[[ Records provided open ]]
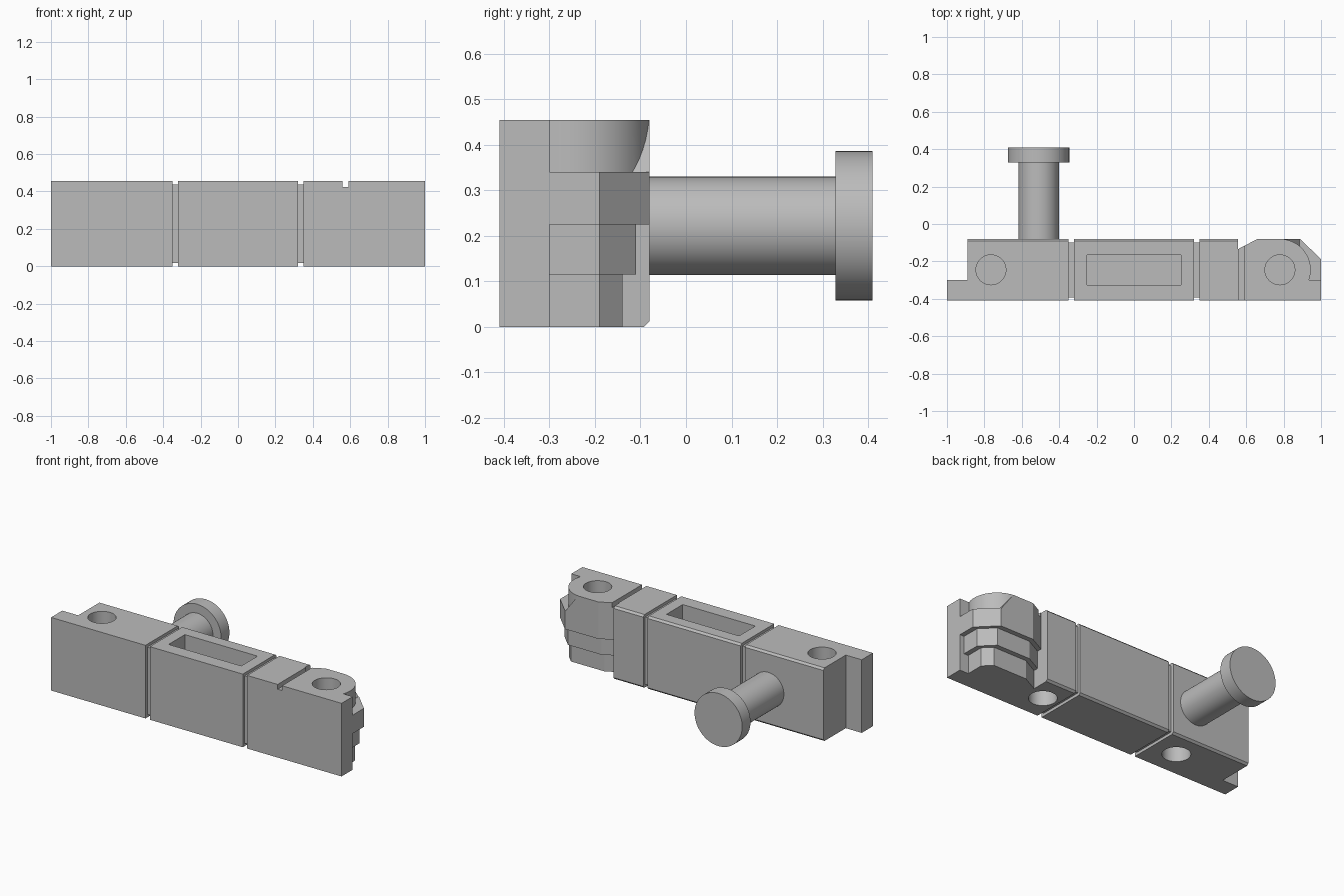
import bpy, bmesh, math

if "Cube" in bpy.data.objects:
    bpy.data.objects.remove(bpy.data.objects["Cube"], do_unlink=True)

grey = bpy.data.materials.new("plain_grey")
grey.use_nodes = True
grey.diffuse_color = (0.5, 0.5, 0.5, 1)
grey.node_tree.nodes["Principled BSDF"].inputs["Base Color"].default_value = grey.diffuse_color

FRONT, BACK, TOP = -0.41, -0.08, 0.455
HEAD_X, HOLE_Y, HEAD_R = 0.78, -0.245, 0.165


def prism(name, points, axis, start, end):
    """Extrude a 2D profile along an axis; x uses (y, z), y uses (x, z), z uses (x, y)."""
    place = {"x": lambda a, b, t: (t, a, b),
             "y": lambda a, b, t: (a, t, b),
             "z": lambda a, b, t: (a, b, t)}[axis]
    bm = bmesh.new()
    low = [bm.verts.new(place(a, b, start)) for a, b in points]
    high = [bm.verts.new(place(a, b, end)) for a, b in points]
    bm.faces.new(low)
    bm.faces.new(high)
    for i in range(len(low)):
        j = (i + 1) % len(low)
        bm.faces.new((low[i], low[j], high[j], high[i]))
    bmesh.ops.recalc_face_normals(bm, faces=bm.faces)
    mesh = bpy.data.meshes.new(name)
    bm.to_mesh(mesh)
    bm.free()
    mesh.materials.append(grey)
    obj = bpy.data.objects.new(name, mesh)
    bpy.context.collection.objects.link(obj)
    return obj


def rect(a0, a1, b0, b1):
    return [(a0, b0), (a1, b0), (a1, b1), (a0, b1)]


def arc(cx, cy, r, a0=0, a1=360, steps=48):
    count = steps if a1 - a0 == 360 else steps + 1
    angles = [math.radians(a0 + (a1 - a0) * i / steps) for i in range(count)]
    return [(cx + r * math.cos(t), cy + r * math.sin(t)) for t in angles]


def combine(target, tool, operation):
    """Apply a boolean and discard the tool."""
    mod = target.modifiers.new("combine", "BOOLEAN")
    mod.operation, mod.solver, mod.object = operation, "EXACT", tool
    bpy.context.view_layer.objects.active = target
    bpy.ops.object.modifier_apply(modifier=mod.name)
    bpy.data.objects.remove(tool, do_unlink=True)


def smooth(obj):
    bpy.ops.object.select_all(action="DESELECT")
    obj.select_set(True)
    bpy.context.view_layer.objects.active = obj
    bpy.ops.object.shade_smooth_by_angle(angle=math.radians(20))


# Bar: three blocks with bevelled rear edges on a slimmer core that forms the grooves
bevel, groove = 0.012, 0.018
section = [(FRONT, 0), (BACK - bevel, 0), (BACK, bevel),
           (BACK, TOP - bevel), (BACK - bevel, TOP), (FRONT, TOP)]
core = rect(FRONT + groove, BACK - groove, groove, TOP - groove)
bar = prism("bar", section, "x", -0.89, -0.35)
parts = [prism("core", core, "x", -0.5, 0.5),
         prism("middle", section, "x", -0.32, 0.32),
         prism("right", section, "x", 0.35, 0.555),
         prism("end_tab", rect(-1, -0.85, FRONT, -0.30), "z", 0, TOP)]

# Stepped head: faceted tiers narrowing downwards
for z0, z1, d in ((0.225, 0.34, 0), (0.115, 0.225, 0.03), (0, 0.115, 0.06)):
    outline = [(0.555, FRONT), (1, FRONT), (1, -0.30), (1 - d, -0.30), (1 - d, -0.19),
               (0.89, BACK - d), (0.66, BACK - d), (0.555, -0.135 - d)]
    parts.append(prism("tier", outline, "z", z0, z1))

# Rounded top of the head with its sloping shoulder
begin = math.degrees(math.asin((-0.30 - HOLE_Y) / HEAD_R))
rounded = [(0.555, FRONT), (1, FRONT), (1, -0.30)]
rounded += arc(HEAD_X, HOLE_Y, HEAD_R, begin, 90, 18) + [(0.66, BACK), (0.555, -0.135)]
parts.append(prism("round_top", rounded, "z", 0.34, TOP))
shoulder = [(0.70, 0.34), (0.885, 0.34), (0.80, TOP), (0.70, TOP)]
parts.append(prism("shoulder", shoulder, "y", -0.2, BACK))
for part in parts:
    combine(bar, part, "UNION")

# Pocket, slit and blind round sockets above and below
cuts = [prism("pocket", rect(-0.25, 0.25, -0.325, -0.165), "z", 0.1, 0.6),
        prism("slit", rect(0.56, 0.59, 0.425, 0.6), "y", -0.6, 0.1)]
for x, z0, z1 in ((-0.765, 0.12, 0.6), (HEAD_X, 0.12, 0.6), (-0.51, -0.1, 0.335), (0.45, -0.1, 0.335)):
    cuts.append(prism("socket", arc(x, HOLE_Y, 0.08), "z", z0, z1))
for cut in cuts:
    combine(bar, cut, "DIFFERENCE")

# Merge flat neighbouring faces
bm = bmesh.new()
bm.from_mesh(bar.data)
bmesh.ops.remove_doubles(bm, verts=bm.verts, dist=0.0001)
bmesh.ops.dissolve_limit(bm, angle_limit=math.radians(1), verts=bm.verts, edges=bm.edges)
bm.to_mesh(bar.data)
bm.free()
smooth(bar)

# Rear handle: shaft and round knob
for name, radius, y0, y1 in (("handle_shaft", 0.108, BACK - 0.01, 0.33), ("handle_knob", 0.164, 0.328, 0.41)):
    smooth(prism(name, arc(-0.51, 0.222, radius, steps=64), "y", y0, y1))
[[ Records provided closed ]]
Problem requirements: Line count for the string "data": tally the lines of the records above that contain it and give only the result.

Response: 8